How to Think About Your Daughter’s Mistakes
Your daughter is going to make mistakes. How do I know this?
Teens are hard-wired to make mistakes. In other words because of where teens are developmentally they will make mistakes.
How you think about your daughter’s mistakes matters significantly.
Whether you are able to see her missteps as a normal part of her development determines how you respond to her. You accept that she is going to have slip-ups, which is not the same thing as condoning or ignoring them.
You know she still needs your input and guidance–and your discipline. After all, this is why she is still living under your roof. While you’re not happy about her mistakes, you’re not rattled or horrified by them either.
As your daughter walks from adolescence to adulthood, you have realistic expectations. Just like a toddler learning to walk, when she falls you are not surprised. This is not where you focus, though. Your attention should be on helping her get back on her feet. You help steady her until she can walk through adulthood on her own.
If you believe that mistakes are not a normal part of a teen’s development, this takes you down a very different road.

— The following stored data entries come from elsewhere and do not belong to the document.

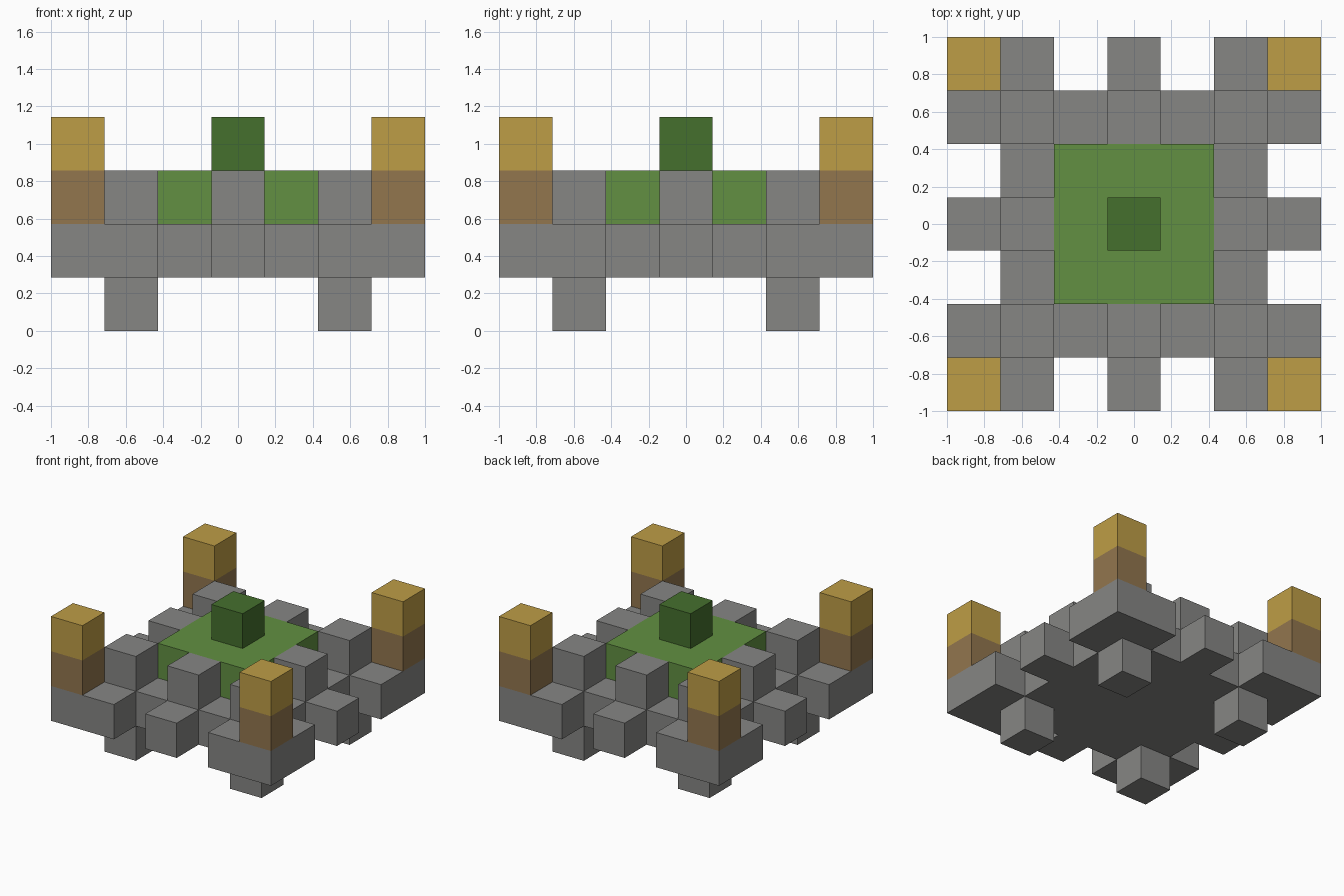
import bpy
import bmesh
from mathutils import Vector

U = 2 / 7  # one block of the 7 x 7 layout

cube = bpy.data.objects.get("Cube")
if cube:
    bpy.data.objects.remove(cube, do_unlink=True)


def make_material(name, rgb):
    mat = bpy.data.materials.new(name)
    mat.use_nodes = True
    color = (*rgb, 1)
    mat.diffuse_color = color
    bsdf = mat.node_tree.nodes["Principled BSDF"]
    bsdf.inputs["Base Color"].default_value = color
    bsdf.inputs["Roughness"].default_value = 0.9
    return mat


STONE = make_material("stone grey", (0.238, 0.238, 0.231))
GRASS = make_material("grass green", (0.122, 0.279, 0.054))
LEAF = make_material("dark green", (0.06, 0.162, 0.027))
WOOD = make_material("wood brown", (0.287, 0.181, 0.076))
GOLD = make_material("golden yellow", (0.515, 0.337, 0.061))


def finish(name, bm, mat):
    bmesh.ops.recalc_face_normals(bm, faces=bm.faces[:])
    mesh = bpy.data.meshes.new(name)
    bm.to_mesh(mesh)
    bm.free()
    mesh.materials.append(mat)
    obj = bpy.data.objects.new(name, mesh)
    bpy.context.collection.objects.link(obj)


def block(name, x, y, layer, mat, width=1):
    """Box centred on layout cell (x, y), standing on the given layer."""
    bm = bmesh.new()
    bmesh.ops.create_cube(bm, size=U)
    bmesh.ops.scale(bm, vec=(width, width, 1), verts=bm.verts)
    bmesh.ops.translate(bm, vec=Vector((x, y, layer + 0.5)) * U, verts=bm.verts)
    finish(name, bm, mat)


def slab(name, cells, layer, mat):
    """One solid plate grown upward from a set of layout cells."""
    bm = bmesh.new()
    for x, y in cells:
        corners = [(-.5, -.5), (.5, -.5), (.5, .5), (-.5, .5)]
        bm.faces.new([bm.verts.new(Vector((x + a, y + b, layer)) * U)
                      for a, b in corners])
    bmesh.ops.remove_doubles(bm, verts=bm.verts[:], dist=U / 100)
    grown = bmesh.ops.extrude_face_region(bm, geom=bm.faces[:], use_keep_orig=True)
    top = [v for v in grown["geom"] if isinstance(v, bmesh.types.BMVert)]
    bmesh.ops.translate(bm, vec=(0, 0, U), verts=top)
    finish(name, bm, mat)


# Notched stone deck: the outer ring is open beside each middle block
span = range(-3, 4)
deck = [(x, y) for x in span for y in span
        if not (max(abs(x), abs(y)) == 3 and min(abs(x), abs(y)) == 1)]
slab("stone_deck", deck, 1, STONE)

# Raised lawn with a bush in the centre
block("lawn", 0, 0, 2, GRASS, width=3)
block("bush", 0, 0, 3, LEAF)

# Feet, corner merlons and torches
for sx, side in ((-1, "right"), (1, "left")):
    for sy, end in ((-1, "front"), (1, "back")):
        tag = f"{end}_{side}"
        block(f"foot_{tag}", 2 * sx, 2 * sy, 0, STONE)
        block(f"corner_block_{tag}", 2 * sx, 2 * sy, 2, STONE)
        block(f"post_{tag}", 3 * sx, 3 * sy, 2, WOOD)
        block(f"post_cap_{tag}", 3 * sx, 3 * sy, 3, GOLD)

# Wall blocks in the middle of each side
for tag, x, y in (("front", 0, -2), ("back", 0, 2), ("right", -2, 0), ("left", 2, 0)):
    block(f"wall_block_{tag}", x, y, 2, STONE)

You are headed for harsh judgment and shame, either directed towards yourself or towards others.
Perhaps you will judge someone else’s daughter harshly for getting into trouble, and may even feel better about yourself as a parent as a result–until your daughter makes her own mistakes.
Then, real or imagined, you may feel judged by other parents or family members. You may feel they are talking behind your back, saying things like, “She must not be a very good mom if her daughter was caught smoking weed” or “Where was her mom when her daughter sent inappropriate pictures to boys?”

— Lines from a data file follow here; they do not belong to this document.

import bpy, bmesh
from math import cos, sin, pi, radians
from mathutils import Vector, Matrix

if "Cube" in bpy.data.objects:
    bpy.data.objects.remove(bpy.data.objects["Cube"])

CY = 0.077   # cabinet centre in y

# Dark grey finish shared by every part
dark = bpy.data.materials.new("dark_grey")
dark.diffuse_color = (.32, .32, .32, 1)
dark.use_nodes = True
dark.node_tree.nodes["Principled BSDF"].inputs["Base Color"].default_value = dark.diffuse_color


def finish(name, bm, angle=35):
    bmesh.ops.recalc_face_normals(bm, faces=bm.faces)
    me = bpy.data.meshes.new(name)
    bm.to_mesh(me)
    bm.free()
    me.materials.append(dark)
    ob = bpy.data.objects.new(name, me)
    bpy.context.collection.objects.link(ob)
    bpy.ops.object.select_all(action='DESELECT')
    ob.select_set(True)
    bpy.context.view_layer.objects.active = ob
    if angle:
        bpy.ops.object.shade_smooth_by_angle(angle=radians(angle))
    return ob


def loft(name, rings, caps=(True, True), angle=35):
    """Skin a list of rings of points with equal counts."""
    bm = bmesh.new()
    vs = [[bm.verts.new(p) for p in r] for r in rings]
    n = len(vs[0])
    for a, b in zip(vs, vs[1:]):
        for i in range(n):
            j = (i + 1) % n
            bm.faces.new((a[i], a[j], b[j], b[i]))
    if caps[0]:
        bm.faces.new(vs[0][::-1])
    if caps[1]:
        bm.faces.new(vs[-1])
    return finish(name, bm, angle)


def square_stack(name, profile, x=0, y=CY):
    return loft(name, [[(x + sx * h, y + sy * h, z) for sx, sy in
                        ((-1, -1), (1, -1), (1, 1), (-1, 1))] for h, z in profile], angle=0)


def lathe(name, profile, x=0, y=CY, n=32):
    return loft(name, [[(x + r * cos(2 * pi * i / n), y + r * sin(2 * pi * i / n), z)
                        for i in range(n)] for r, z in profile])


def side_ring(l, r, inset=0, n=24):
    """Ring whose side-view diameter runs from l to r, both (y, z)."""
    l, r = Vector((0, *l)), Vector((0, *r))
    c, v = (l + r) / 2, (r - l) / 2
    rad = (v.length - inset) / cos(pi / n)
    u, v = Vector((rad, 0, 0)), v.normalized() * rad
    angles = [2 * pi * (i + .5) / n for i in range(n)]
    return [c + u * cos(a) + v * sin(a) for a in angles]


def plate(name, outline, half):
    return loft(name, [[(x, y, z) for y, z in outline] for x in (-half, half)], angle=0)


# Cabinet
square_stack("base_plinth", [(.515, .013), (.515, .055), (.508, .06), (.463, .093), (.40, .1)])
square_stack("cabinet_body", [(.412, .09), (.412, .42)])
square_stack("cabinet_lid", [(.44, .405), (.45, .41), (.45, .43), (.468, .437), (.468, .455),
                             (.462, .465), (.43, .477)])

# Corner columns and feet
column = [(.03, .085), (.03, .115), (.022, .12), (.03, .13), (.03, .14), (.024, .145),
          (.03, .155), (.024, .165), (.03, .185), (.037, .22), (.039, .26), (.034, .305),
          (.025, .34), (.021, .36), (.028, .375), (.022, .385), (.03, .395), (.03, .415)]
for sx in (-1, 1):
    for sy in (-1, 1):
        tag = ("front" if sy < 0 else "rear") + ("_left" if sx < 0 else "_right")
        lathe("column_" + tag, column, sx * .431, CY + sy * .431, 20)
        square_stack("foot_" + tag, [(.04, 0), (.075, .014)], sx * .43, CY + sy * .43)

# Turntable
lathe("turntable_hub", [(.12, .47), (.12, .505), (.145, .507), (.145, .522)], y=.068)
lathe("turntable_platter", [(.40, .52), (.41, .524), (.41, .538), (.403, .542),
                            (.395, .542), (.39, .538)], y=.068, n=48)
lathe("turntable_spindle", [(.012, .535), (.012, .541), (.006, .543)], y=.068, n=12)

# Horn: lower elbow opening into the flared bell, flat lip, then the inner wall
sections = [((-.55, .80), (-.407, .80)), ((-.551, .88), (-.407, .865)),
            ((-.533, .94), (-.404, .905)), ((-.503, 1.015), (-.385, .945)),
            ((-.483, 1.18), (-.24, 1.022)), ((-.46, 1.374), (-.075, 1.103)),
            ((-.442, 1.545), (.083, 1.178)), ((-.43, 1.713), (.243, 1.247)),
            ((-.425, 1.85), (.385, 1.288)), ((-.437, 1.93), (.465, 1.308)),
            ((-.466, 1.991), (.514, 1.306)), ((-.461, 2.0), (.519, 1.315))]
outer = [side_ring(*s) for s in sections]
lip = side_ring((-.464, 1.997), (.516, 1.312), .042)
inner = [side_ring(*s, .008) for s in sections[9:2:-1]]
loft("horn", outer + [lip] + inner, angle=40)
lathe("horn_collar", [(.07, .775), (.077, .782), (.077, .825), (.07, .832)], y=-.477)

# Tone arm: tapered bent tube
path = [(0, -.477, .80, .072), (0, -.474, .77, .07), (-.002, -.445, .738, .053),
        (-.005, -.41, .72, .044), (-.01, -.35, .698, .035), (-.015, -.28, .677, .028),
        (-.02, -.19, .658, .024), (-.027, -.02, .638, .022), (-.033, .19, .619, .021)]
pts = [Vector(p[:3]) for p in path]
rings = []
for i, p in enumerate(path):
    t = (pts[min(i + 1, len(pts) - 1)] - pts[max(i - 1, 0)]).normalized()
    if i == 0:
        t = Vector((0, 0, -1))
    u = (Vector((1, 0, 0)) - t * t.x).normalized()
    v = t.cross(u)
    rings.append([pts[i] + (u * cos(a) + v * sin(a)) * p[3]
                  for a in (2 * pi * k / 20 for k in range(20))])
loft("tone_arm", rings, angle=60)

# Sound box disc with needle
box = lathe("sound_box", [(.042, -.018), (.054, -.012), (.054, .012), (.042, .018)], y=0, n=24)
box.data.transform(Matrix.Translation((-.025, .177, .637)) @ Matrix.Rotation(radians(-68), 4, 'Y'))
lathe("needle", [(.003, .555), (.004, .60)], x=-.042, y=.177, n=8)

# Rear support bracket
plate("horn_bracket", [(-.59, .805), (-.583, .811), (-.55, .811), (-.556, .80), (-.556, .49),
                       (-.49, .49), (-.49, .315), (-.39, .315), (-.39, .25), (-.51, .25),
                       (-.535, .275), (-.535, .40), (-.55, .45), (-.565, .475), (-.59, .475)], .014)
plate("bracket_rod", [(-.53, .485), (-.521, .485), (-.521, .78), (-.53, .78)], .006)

When you feel judged by others, it changes how you see and feel towards your daughter.
It’s easy to turn on your daughter by being judgmental. Instead of appreciating her, you feel disdain. Instead of seeing her gifts and abilities, you may see her as flawed, inferior, dirty, or unworthy.
The most tragic part of your daughter’s mistake is that you lose respect for her, and she will pick up on this. If she continues to feel this judgment, she will internalize your feelings and believe she is flawed and unworthy.
You are not a bad parent if your daughter makes mistakes, even big ones.
The belief that “If you were doing a good job as a mom, your daughter would be well behaved” just isn’t true. It’s not about making your daughter behave.
A good parent slowly lets out the leash of freedom and responsibility while the teen is still at home. You want your daughter to learn how to exercise self-control and implement good decisions. Part of the risk of letting out the leash is that she can make bad decisions.
But most mistakes don’t ruin a teenager’s life–quite the contrary.
When approached with the right mindset, they present opportunities for growth and can be transformative.
Many good things can come from mistakes. They decrease self-righteousness, foster humility, and increase empathy. They also provide opportunities to take responsibility, learn forgiveness, and experience grace.
Your daughter can learn from her mistakes, and you want her making them at home while you can still guide her. You don’t want her so controlled at home that she never learns how to monitor her own behavior. This sets her up to fail later in life.
If you feel conflicted and discouraged about your daughter’s mistakes, then take 30 minutes and write out your feelings. It’s important to clear out the fog of disappointment, frustration, and betrayal. Remember that your daughter is still growing.
It doesn’t mean that you are a bad mom if your daughter makes a mistake.
Teens make mistakes, and that’s why she needs you.